Make an exact copy of all the entries shown below.

==== Dataset content ====

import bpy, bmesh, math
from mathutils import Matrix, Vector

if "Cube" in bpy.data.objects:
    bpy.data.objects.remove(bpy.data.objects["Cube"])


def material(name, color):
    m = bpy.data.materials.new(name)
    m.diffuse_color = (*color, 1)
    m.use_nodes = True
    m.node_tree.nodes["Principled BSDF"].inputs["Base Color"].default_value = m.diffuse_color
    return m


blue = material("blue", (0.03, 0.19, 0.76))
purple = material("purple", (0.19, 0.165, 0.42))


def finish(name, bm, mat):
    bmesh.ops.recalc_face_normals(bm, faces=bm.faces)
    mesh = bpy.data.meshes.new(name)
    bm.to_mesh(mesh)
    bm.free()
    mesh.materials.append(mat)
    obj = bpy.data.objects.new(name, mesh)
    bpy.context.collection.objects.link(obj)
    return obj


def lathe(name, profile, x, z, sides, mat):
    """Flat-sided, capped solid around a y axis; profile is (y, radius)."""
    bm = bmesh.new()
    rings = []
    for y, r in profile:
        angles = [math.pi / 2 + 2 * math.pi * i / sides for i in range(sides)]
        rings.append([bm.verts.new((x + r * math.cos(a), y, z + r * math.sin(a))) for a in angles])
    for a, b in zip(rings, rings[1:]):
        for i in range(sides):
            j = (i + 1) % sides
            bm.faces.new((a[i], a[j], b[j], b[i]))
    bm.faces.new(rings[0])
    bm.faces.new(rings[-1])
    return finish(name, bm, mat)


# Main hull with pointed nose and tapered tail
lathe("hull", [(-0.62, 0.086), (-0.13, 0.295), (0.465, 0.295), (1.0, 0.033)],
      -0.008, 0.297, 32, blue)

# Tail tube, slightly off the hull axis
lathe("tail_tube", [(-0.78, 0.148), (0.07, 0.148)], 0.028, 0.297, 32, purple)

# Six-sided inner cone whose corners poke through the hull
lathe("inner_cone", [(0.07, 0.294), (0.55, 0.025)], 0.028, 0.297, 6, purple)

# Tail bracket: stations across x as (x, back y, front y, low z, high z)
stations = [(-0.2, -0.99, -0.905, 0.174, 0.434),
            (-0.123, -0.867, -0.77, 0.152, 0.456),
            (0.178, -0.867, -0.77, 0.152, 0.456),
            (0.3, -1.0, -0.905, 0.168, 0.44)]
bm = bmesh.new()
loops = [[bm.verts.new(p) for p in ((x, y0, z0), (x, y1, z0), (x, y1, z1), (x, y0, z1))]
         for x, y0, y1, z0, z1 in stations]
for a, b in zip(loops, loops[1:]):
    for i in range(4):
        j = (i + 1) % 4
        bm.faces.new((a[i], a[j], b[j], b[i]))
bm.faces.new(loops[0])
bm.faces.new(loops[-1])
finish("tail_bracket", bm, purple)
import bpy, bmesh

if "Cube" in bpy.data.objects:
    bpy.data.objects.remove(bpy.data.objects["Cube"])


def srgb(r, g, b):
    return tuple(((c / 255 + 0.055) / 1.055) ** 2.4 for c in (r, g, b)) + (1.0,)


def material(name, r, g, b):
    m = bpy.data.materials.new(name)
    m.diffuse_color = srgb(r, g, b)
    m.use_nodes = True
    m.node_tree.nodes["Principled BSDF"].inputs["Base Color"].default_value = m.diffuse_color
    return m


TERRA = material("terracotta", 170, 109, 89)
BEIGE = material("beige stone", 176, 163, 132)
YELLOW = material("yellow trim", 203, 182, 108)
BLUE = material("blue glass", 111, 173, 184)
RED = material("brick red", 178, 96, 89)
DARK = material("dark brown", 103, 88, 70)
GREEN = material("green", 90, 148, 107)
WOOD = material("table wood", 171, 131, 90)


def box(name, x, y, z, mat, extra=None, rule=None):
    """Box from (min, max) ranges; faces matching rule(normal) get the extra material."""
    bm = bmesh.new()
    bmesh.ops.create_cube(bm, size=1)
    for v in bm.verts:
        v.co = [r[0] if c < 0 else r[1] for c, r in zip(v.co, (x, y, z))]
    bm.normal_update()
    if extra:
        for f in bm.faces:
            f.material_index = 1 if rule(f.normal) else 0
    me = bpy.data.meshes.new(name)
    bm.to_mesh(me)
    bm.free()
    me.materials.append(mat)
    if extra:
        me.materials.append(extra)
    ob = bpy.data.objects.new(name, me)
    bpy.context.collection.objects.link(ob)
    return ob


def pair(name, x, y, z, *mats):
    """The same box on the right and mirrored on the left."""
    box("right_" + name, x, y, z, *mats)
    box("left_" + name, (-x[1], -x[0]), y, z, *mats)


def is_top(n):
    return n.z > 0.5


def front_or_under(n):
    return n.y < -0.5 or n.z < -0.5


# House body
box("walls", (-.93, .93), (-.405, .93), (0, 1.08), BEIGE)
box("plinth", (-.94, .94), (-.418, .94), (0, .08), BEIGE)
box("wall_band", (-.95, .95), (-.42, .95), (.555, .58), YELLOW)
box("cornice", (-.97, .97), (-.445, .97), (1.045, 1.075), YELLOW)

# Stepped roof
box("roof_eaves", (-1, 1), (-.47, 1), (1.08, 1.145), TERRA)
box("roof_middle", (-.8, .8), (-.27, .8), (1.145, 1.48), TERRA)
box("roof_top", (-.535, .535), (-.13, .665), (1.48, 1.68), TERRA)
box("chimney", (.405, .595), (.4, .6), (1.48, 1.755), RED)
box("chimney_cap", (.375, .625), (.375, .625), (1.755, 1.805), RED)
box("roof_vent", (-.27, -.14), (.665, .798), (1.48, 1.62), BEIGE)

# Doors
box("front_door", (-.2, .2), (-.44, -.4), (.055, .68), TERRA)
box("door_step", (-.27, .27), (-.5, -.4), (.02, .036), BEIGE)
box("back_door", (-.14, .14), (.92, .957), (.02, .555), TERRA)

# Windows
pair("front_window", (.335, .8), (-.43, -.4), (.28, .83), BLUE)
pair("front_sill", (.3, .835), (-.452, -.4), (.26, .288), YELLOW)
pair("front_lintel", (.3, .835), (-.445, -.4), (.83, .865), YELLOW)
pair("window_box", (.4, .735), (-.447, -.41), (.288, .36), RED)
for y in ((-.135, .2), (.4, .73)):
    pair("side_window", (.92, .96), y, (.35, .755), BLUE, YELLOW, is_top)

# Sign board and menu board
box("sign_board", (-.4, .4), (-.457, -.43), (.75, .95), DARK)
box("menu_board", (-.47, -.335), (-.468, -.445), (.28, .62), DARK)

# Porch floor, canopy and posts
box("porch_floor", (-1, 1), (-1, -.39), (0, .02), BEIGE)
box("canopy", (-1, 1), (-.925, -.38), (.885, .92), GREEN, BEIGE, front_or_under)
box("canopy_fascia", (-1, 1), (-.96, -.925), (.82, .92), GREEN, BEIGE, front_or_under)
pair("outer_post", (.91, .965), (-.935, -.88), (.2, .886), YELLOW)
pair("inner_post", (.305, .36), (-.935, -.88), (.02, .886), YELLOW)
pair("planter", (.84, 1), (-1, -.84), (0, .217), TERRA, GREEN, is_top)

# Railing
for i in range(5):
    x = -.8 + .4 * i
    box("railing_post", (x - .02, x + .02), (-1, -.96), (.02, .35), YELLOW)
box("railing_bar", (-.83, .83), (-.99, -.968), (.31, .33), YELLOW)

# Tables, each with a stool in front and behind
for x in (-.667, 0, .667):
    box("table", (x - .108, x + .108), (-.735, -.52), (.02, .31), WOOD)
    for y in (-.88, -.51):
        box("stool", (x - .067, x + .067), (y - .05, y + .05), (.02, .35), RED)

====

Finished exercise:
import bpy, bmesh, math
from mathutils import Matrix, Vector

if "Cube" in bpy.data.objects:
    bpy.data.objects.remove(bpy.data.objects["Cube"])


def material(name, color):
    m = bpy.data.materials.new(name)
    m.diffuse_color = (*color, 1)
    m.use_nodes = True
    m.node_tree.nodes["Principled BSDF"].inputs["Base Color"].default_value = m.diffuse_color
    return m


blue = material("blue", (0.03, 0.19, 0.76))
purple = material("purple", (0.19, 0.165, 0.42))


def finish(name, bm, mat):
    bmesh.ops.recalc_face_normals(bm, faces=bm.faces)
    mesh = bpy.data.meshes.new(name)
    bm.to_mesh(mesh)
    bm.free()
    mesh.materials.append(mat)
    obj = bpy.data.objects.new(name, mesh)
    bpy.context.collection.objects.link(obj)
    return obj


def lathe(name, profile, x, z, sides, mat):
    """Flat-sided, capped solid around a y axis; profile is (y, radius)."""
    bm = bmesh.new()
    rings = []
    for y, r in profile:
        angles = [math.pi / 2 + 2 * math.pi * i / sides for i in range(sides)]
        rings.append([bm.verts.new((x + r * math.cos(a), y, z + r * math.sin(a))) for a in angles])
    for a, b in zip(rings, rings[1:]):
        for i in range(sides):
            j = (i + 1) % sides
            bm.faces.new((a[i], a[j], b[j], b[i]))
    bm.faces.new(rings[0])
    bm.faces.new(rings[-1])
    return finish(name, bm, mat)


# Main hull with pointed nose and tapered tail
lathe("hull", [(-0.62, 0.086), (-0.13, 0.295), (0.465, 0.295), (1.0, 0.033)],
      -0.008, 0.297, 32, blue)

# Tail tube, slightly off the hull axis
lathe("tail_tube", [(-0.78, 0.148), (0.07, 0.148)], 0.028, 0.297, 32, purple)

# Six-sided inner cone whose corners poke through the hull
lathe("inner_cone", [(0.07, 0.294), (0.55, 0.025)], 0.028, 0.297, 6, purple)

# Tail bracket: stations across x as (x, back y, front y, low z, high z)
stations = [(-0.2, -0.99, -0.905, 0.174, 0.434),
            (-0.123, -0.867, -0.77, 0.152, 0.456),
            (0.178, -0.867, -0.77, 0.152, 0.456),
            (0.3, -1.0, -0.905, 0.168, 0.44)]
bm = bmesh.new()
loops = [[bm.verts.new(p) for p in ((x, y0, z0), (x, y1, z0), (x, y1, z1), (x, y0, z1))]
         for x, y0, y1, z0, z1 in stations]
for a, b in zip(loops, loops[1:]):
    for i in range(4):
        j = (i + 1) % 4
        bm.faces.new((a[i], a[j], b[j], b[i]))
bm.faces.new(loops[0])
bm.faces.new(loops[-1])
finish("tail_bracket", bm, purple)
import bpy, bmesh

if "Cube" in bpy.data.objects:
    bpy.data.objects.remove(bpy.data.objects["Cube"])


def srgb(r, g, b):
    return tuple(((c / 255 + 0.055) / 1.055) ** 2.4 for c in (r, g, b)) + (1.0,)


def material(name, r, g, b):
    m = bpy.data.materials.new(name)
    m.diffuse_color = srgb(r, g, b)
    m.use_nodes = True
    m.node_tree.nodes["Principled BSDF"].inputs["Base Color"].default_value = m.diffuse_color
    return m


TERRA = material("terracotta", 170, 109, 89)
BEIGE = material("beige stone", 176, 163, 132)
YELLOW = material("yellow trim", 203, 182, 108)
BLUE = material("blue glass", 111, 173, 184)
RED = material("brick red", 178, 96, 89)
DARK = material("dark brown", 103, 88, 70)
GREEN = material("green", 90, 148, 107)
WOOD = material("table wood", 171, 131, 90)


def box(name, x, y, z, mat, extra=None, rule=None):
    """Box from (min, max) ranges; faces matching rule(normal) get the extra material."""
    bm = bmesh.new()
    bmesh.ops.create_cube(bm, size=1)
    for v in bm.verts:
        v.co = [r[0] if c < 0 else r[1] for c, r in zip(v.co, (x, y, z))]
    bm.normal_update()
    if extra:
        for f in bm.faces:
            f.material_index = 1 if rule(f.normal) else 0
    me = bpy.data.meshes.new(name)
    bm.to_mesh(me)
    bm.free()
    me.materials.append(mat)
    if extra:
        me.materials.append(extra)
    ob = bpy.data.objects.new(name, me)
    bpy.context.collection.objects.link(ob)
    return ob


def pair(name, x, y, z, *mats):
    """The same box on the right and mirrored on the left."""
    box("right_" + name, x, y, z, *mats)
    box("left_" + name, (-x[1], -x[0]), y, z, *mats)


def is_top(n):
    return n.z > 0.5


def front_or_under(n):
    return n.y < -0.5 or n.z < -0.5


# House body
box("walls", (-.93, .93), (-.405, .93), (0, 1.08), BEIGE)
box("plinth", (-.94, .94), (-.418, .94), (0, .08), BEIGE)
box("wall_band", (-.95, .95), (-.42, .95), (.555, .58), YELLOW)
box("cornice", (-.97, .97), (-.445, .97), (1.045, 1.075), YELLOW)

# Stepped roof
box("roof_eaves", (-1, 1), (-.47, 1), (1.08, 1.145), TERRA)
box("roof_middle", (-.8, .8), (-.27, .8), (1.145, 1.48), TERRA)
box("roof_top", (-.535, .535), (-.13, .665), (1.48, 1.68), TERRA)
box("chimney", (.405, .595), (.4, .6), (1.48, 1.755), RED)
box("chimney_cap", (.375, .625), (.375, .625), (1.755, 1.805), RED)
box("roof_vent", (-.27, -.14), (.665, .798), (1.48, 1.62), BEIGE)

# Doors
box("front_door", (-.2, .2), (-.44, -.4), (.055, .68), TERRA)
box("door_step", (-.27, .27), (-.5, -.4), (.02, .036), BEIGE)
box("back_door", (-.14, .14), (.92, .957), (.02, .555), TERRA)

# Windows
pair("front_window", (.335, .8), (-.43, -.4), (.28, .83), BLUE)
pair("front_sill", (.3, .835), (-.452, -.4), (.26, .288), YELLOW)
pair("front_lintel", (.3, .835), (-.445, -.4), (.83, .865), YELLOW)
pair("window_box", (.4, .735), (-.447, -.41), (.288, .36), RED)
for y in ((-.135, .2), (.4, .73)):
    pair("side_window", (.92, .96), y, (.35, .755), BLUE, YELLOW, is_top)

# Sign board and menu board
box("sign_board", (-.4, .4), (-.457, -.43), (.75, .95), DARK)
box("menu_board", (-.47, -.335), (-.468, -.445), (.28, .62), DARK)

# Porch floor, canopy and posts
box("porch_floor", (-1, 1), (-1, -.39), (0, .02), BEIGE)
box("canopy", (-1, 1), (-.925, -.38), (.885, .92), GREEN, BEIGE, front_or_under)
box("canopy_fascia", (-1, 1), (-.96, -.925), (.82, .92), GREEN, BEIGE, front_or_under)
pair("outer_post", (.91, .965), (-.935, -.88), (.2, .886), YELLOW)
pair("inner_post", (.305, .36), (-.935, -.88), (.02, .886), YELLOW)
pair("planter", (.84, 1), (-1, -.84), (0, .217), TERRA, GREEN, is_top)

# Railing
for i in range(5):
    x = -.8 + .4 * i
    box("railing_post", (x - .02, x + .02), (-1, -.96), (.02, .35), YELLOW)
box("railing_bar", (-.83, .83), (-.99, -.968), (.31, .33), YELLOW)

# Tables, each with a stool in front and behind
for x in (-.667, 0, .667):
    box("table", (x - .108, x + .108), (-.735, -.52), (.02, .31), WOOD)
    for y in (-.88, -.51):
        box("stool", (x - .067, x + .067), (y - .05, y + .05), (.02, .35), RED)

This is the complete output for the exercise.